You’ve read in recent blog posts that successful credentialing programs respond to and relieve market pain.
Research identifies the primary problem that their market will pay to solve.
Payment is important because it signals a problem worth solving. It also speaks to intent. A motivated market willing to pay for a solution drives the longevity and financial viability of any credentialing program.
Credentialing should always be considered a business, an exchange of value. The sponsor’s solution to relieving or eliminating market pain provides real value to prospects.
Per Lenora and Joan Knapp in The Business of Certification, the success of a marketing plan for a certification program rests on creating value for customers, as defined by the customers themselves, not the credentialing committee.
Positioning exists in the minds of your candidates and customers
It depends on differentiation, the degree to which both groups perceive something unique about your certification compared to those of your competitors.
Differentiation could be based on subjective factors like the prestige and credibility of your brand.
It could also center around the uniqueness of the knowledge and skills tested.
Per the Knapps, it could even be based on convenience such as the availability of online testing or nearby testing centers.
It’s All About The Value
Here’s a painful dose of reality. Test candidates don’t care about you.

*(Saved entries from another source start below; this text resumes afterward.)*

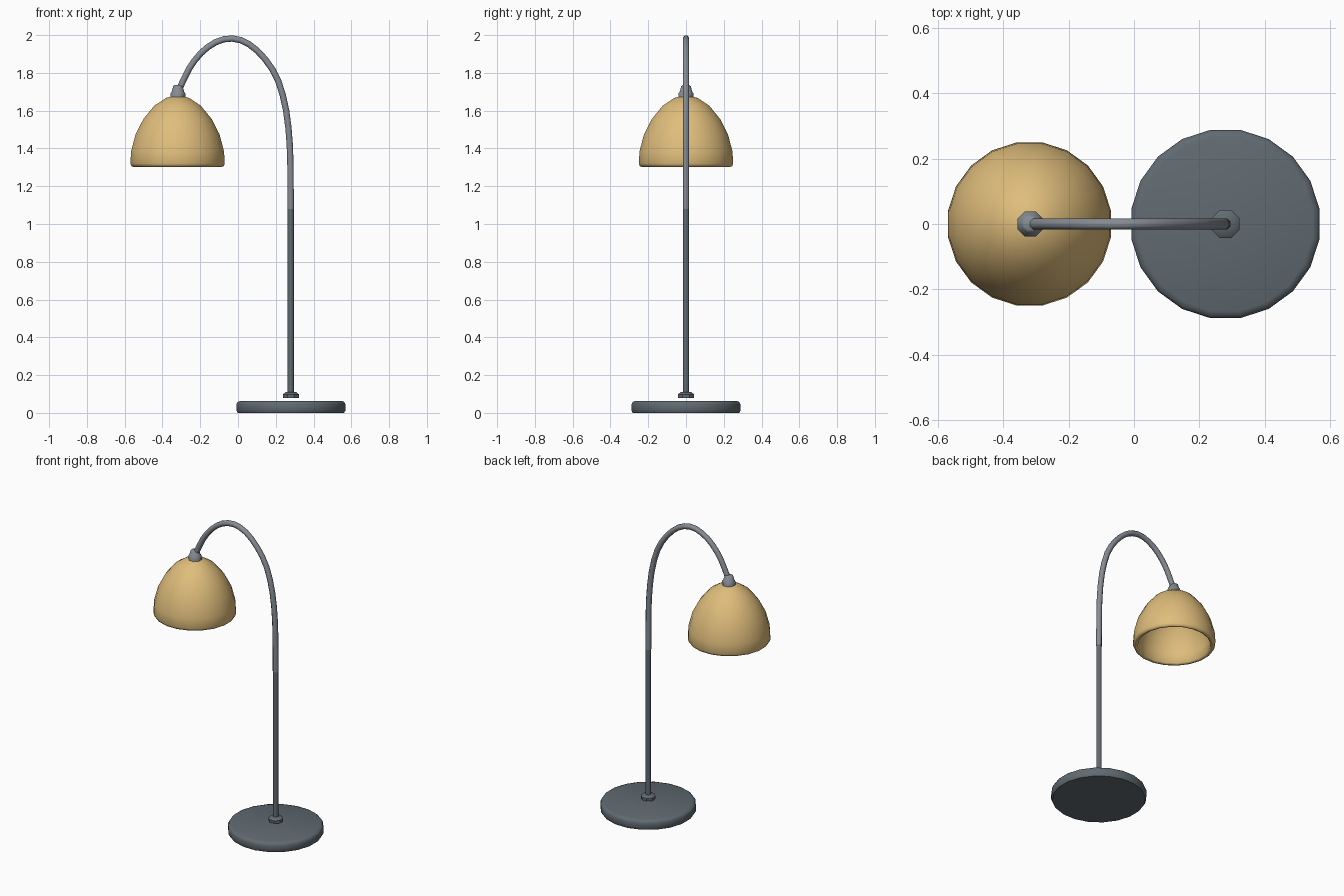
import bpy, bmesh, math
from mathutils import Vector

if "Cube" in bpy.data.objects:
    bpy.data.objects.remove(bpy.data.objects["Cube"])


def material(name, rgb):
    m = bpy.data.materials.new(name)
    m.diffuse_color = (*rgb, 1)
    m.use_nodes = True
    m.node_tree.nodes["Principled BSDF"].inputs["Base Color"].default_value = m.diffuse_color
    return m


dark = material("dark grey metal", (0.118, 0.145, 0.165))
light = material("light grey metal", (0.235, 0.262, 0.29))
tan = material("warm tan", (0.74, 0.51, 0.20))


def finish(bm, name, mat, angle):
    bmesh.ops.recalc_face_normals(bm, faces=bm.faces)
    me = bpy.data.meshes.new(name)
    bm.to_mesh(me)
    bm.free()
    me.materials.append(mat)
    ob = bpy.data.objects.new(name, me)
    bpy.context.collection.objects.link(ob)
    bpy.ops.object.select_all(action='DESELECT')
    ob.select_set(True)
    bpy.context.view_layer.objects.active = ob
    bpy.ops.object.shade_smooth_by_angle(angle=math.radians(angle))
    return ob


def skin(bm, rings):
    # bridge successive rings and close both ends
    n = len(rings[0])
    for a, b in zip(rings, rings[1:]):
        for i in range(n):
            j = (i + 1) % n
            bm.faces.new((a[i], a[j], b[j], b[i]))
    bm.faces.new(rings[0])
    bm.faces.new(rings[-1])


def lathe(name, x, profile, sides, mat, angle=40):
    bm = bmesh.new()
    rings = []
    for r, z in profile:
        angs = [2 * math.pi * (i + 0.5) / sides for i in range(sides)]
        rings.append([bm.verts.new((x + r * math.cos(a), r * math.sin(a), z)) for a in angs])
    skin(bm, rings)
    return finish(bm, name, mat, angle)


def tube(name, path, radius, sides, mat):
    bm = bmesh.new()
    rings = []
    for k, p in enumerate(path):
        t = (path[min(k + 1, len(path) - 1)] - path[max(k - 1, 0)]).normalized()
        side = Vector((0, 1, 0))
        up = t.cross(side)
        angs = [2 * math.pi * (i + 0.5) / sides for i in range(sides)]
        rings.append([bm.verts.new(p + radius * (math.cos(a) * side + math.sin(a) * up)) for a in angs])
    skin(bm, rings)
    return finish(bm, name, mat, 60)


# round foot with softened edges
lathe("base", 0.28, [(0.285, 0), (0.292, 0.012), (0.292, 0.045), (0.286, 0.058), (0.27, 0.064)],
      20, dark, 50)

# collar and straight pole
lathe("base_collar", 0.28, [(0.046, 0.08), (0.046, 0.098), (0.03, 0.11)], 8, dark)
lathe("pole", 0.279, [(0.0175, 0.082), (0.0175, 1.085)], 8, dark, 60)

# curved neck, smoothed through a few control points
pts = [(0.279, 1.08), (0.278, 1.25), (0.274, 1.42), (0.255, 1.60), (0.212, 1.76), (0.143, 1.873),
       (0.058, 1.952), (-0.03, 1.982), (-0.117, 1.963), (-0.196, 1.905), (-0.26, 1.82), (-0.310, 1.715)]
pts = [Vector((x, 0, z)) for x, z in pts]
path = []
for i in range(len(pts) - 1):
    p0, p1, p2, p3 = pts[max(i - 1, 0)], pts[i], pts[i + 1], pts[min(i + 2, len(pts) - 1)]
    for s in range(2):
        t = s / 2
        path.append(0.5 * (2 * p1 + (p2 - p0) * t + (2 * p0 - 5 * p1 + 4 * p2 - p3) * t * t
                           + (3 * p1 - p0 - 3 * p2 + p3) * t ** 3))
path.append(pts[-1])
tube("curved_neck", path, 0.018, 8, light)

# socket between neck and shade
lathe("shade_socket", -0.318, [(0.042, 1.66), (0.042, 1.692), (0.036, 1.70), (0.027, 1.73), (0.02, 1.735)],
      8, light)

# hollow dome shade: outside down, round the rim, back up the inside
lathe("shade", -0.32,
      [(0.02, 1.678), (0.061, 1.668), (0.125, 1.626), (0.183, 1.556), (0.225, 1.475), (0.249, 1.385),
       (0.253, 1.32), (0.247, 1.306), (0.235, 1.302), (0.222, 1.31), (0.222, 1.375),
       (0.203, 1.465), (0.165, 1.54), (0.112, 1.605), (0.054, 1.645), (0.02, 1.653)],
      20, tan, 60)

They don’t care about me, and they don’t really care about tests.
They care about outcomes.
Specifically, their own outcome, which springs from core desires that can include recognition, achievement, status, money or a fear of losing (or never getting) any of the above.
Your certification delivers value when it delivers an outcome.
If you offer a certification that is general in nature, one that serves as an entrée to your industry, you could invite prospects and newcomers to a quarterly webinar to talk about outcomes related to your certification, like where it could lead certificants and the career opportunities it might present.
If your certification is positioned as an elite credential for advanced practitioners, the value received would likely be internal, the prestige of joining an exclusive group.
To properly position your certification in the minds of your prospects, your value proposition must convince them that they’re moving toward an outcome that satisfies their core desires.
So sponsor a credentialing program…what are you selling, really?
You’re selling an outcome whose value is perceived by your candidates in the form of benefits:
● Internal: Internal benefits relate to increased pride, self-esteem, exclusivity, prestige, etc. Internal benefits are often prime motivators for certificants in professional associations.
● External: Career advancement, raises, promotions, titles, perks and bonuses. External benefits are common motivators for test candidates in IT/software credentialing programs.
● Peripheral: Benefits provided by the credentialing organization such as exclusive networking events, coaching, job boards, salary surveys, etc.
All of these benefits should be promoted, but the one that will resonate most strongly will be the one that delivers the desired outcome. And that will vary based on the industry.
Per Lenora and Joan Knapp, peripheral benefits are welcome but not essential for the prospect’s desired outcome. These benefits can be easily copied by competitors.
Your certification will be harder to copy when its perceived value aligns with an outcome. That outcome is often associated with the relief of removal of market pain.
Value perception is at the core of positioning. Position your credentialing program in your prospects’ minds as the one solution, the one outcome worth paying for.